Stored data entries:
.....

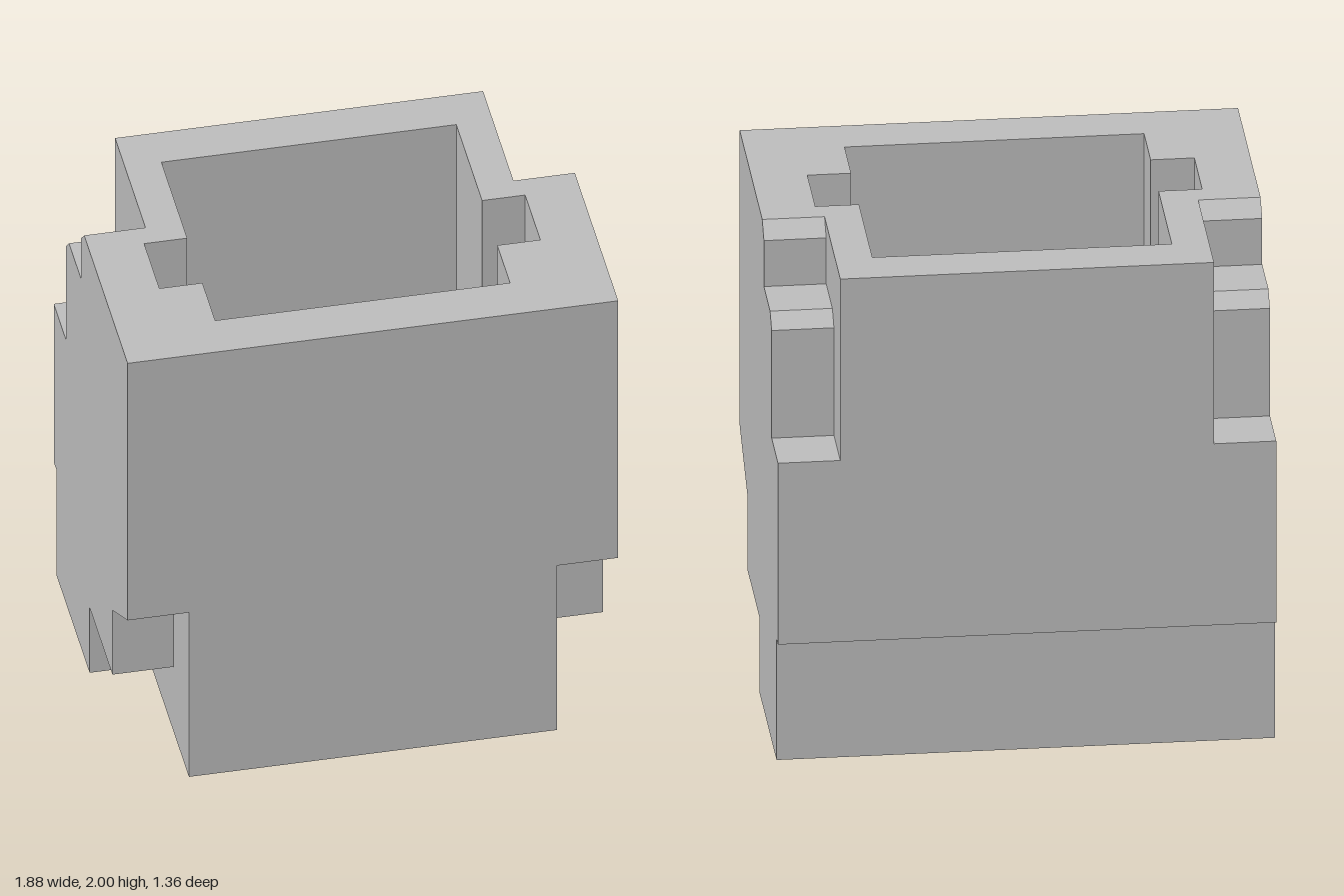
import * as THREE from 'three';

// Profiles are [z, y] points, starting at the front top corner; the top edge
// runs from the first point to the second so a pocket can be cut into it.
const coreProfile = [
  [0.68, 2], [-0.68, 2], [-0.68, 0.5], [-0.63, 0.5], [-0.63, 0], [0.68, 0],
];
const sideProfile = [
  [0.68, 2], [-0.12, 2], [-0.18, 1.94], [-0.18, 1.75], [-0.4, 1.75], [-0.455, 1.695],
  [-0.455, 1.25], [-0.68, 1.25], [-0.68, 0.5], [-0.63, 0.5], [-0.63, 0],
  [-0.02, 0], [-0.02, 0.31], [0.4, 0.31], [0.4, 0.615], [0.68, 0.78],
];
const FLOOR = 0.4;

// Cut an open-topped pocket between two depths into a profile
function withPocket(profile, front, back) {
  const [first, ...rest] = profile;
  return [first, [front, 2], [front, FLOOR], [back, FLOOR], [back, 2], ...rest];
}

// Extrude a profile across the width from x0 to x1
function slice(name, profile, x0, x1, material) {
  const shape = new THREE.Shape(profile.map(([z, y]) => new THREE.Vector2(z, y)));
  const geometry = new THREE.ExtrudeGeometry(shape, { depth: x1 - x0, bevelEnabled: false });
  geometry.rotateY(-Math.PI / 2);
  geometry.translate(x1, 0, 0);
  const mesh = new THREE.Mesh(geometry, material);
  mesh.name = name;
  return mesh;
}

export function createModel() {
  const grey = new THREE.MeshStandardMaterial({ color: 0xc0c0c0 });
  grey.name = 'housing grey';

  const model = new THREE.Group();
  model.name = 'socketHousing';

  // Centre of the housing with the main cavity
  model.add(slice('centreBody', withPocket(coreProfile, 0.49, -0.5), -0.565, 0.565, grey));

  // Side walls, key slots and stepped outer flanks, mirrored
  const slotted = (profile) => withPocket(profile, 0.255, -0.025);
  const layers = [
    ['SideWall', slotted(coreProfile), 0.565, 0.705],
    ['SlotWall', slotted(sideProfile), 0.705, 0.73],
    ['SteppedFlank', sideProfile, 0.73, 0.94],
  ];
  for (const [name, profile, near, far] of layers) {
    model.add(slice('left' + name, profile, near, far, grey));
    model.add(slice('right' + name, profile, -far, -near, grey));
  }
  return model;
}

.....

WHAT IS NEEDED: Would you filter the records and copy each line that contains the word "grey"?

WRITTEN RESPONSE:
  const grey = new THREE.MeshStandardMaterial({ color: 0xc0c0c0 });
  grey.name = 'housing grey';
  model.add(slice('centreBody', withPocket(coreProfile, 0.49, -0.5), -0.565, 0.565, grey));
    model.add(slice('left' + name, profile, near, far, grey));
    model.add(slice('right' + name, profile, -far, -near, grey));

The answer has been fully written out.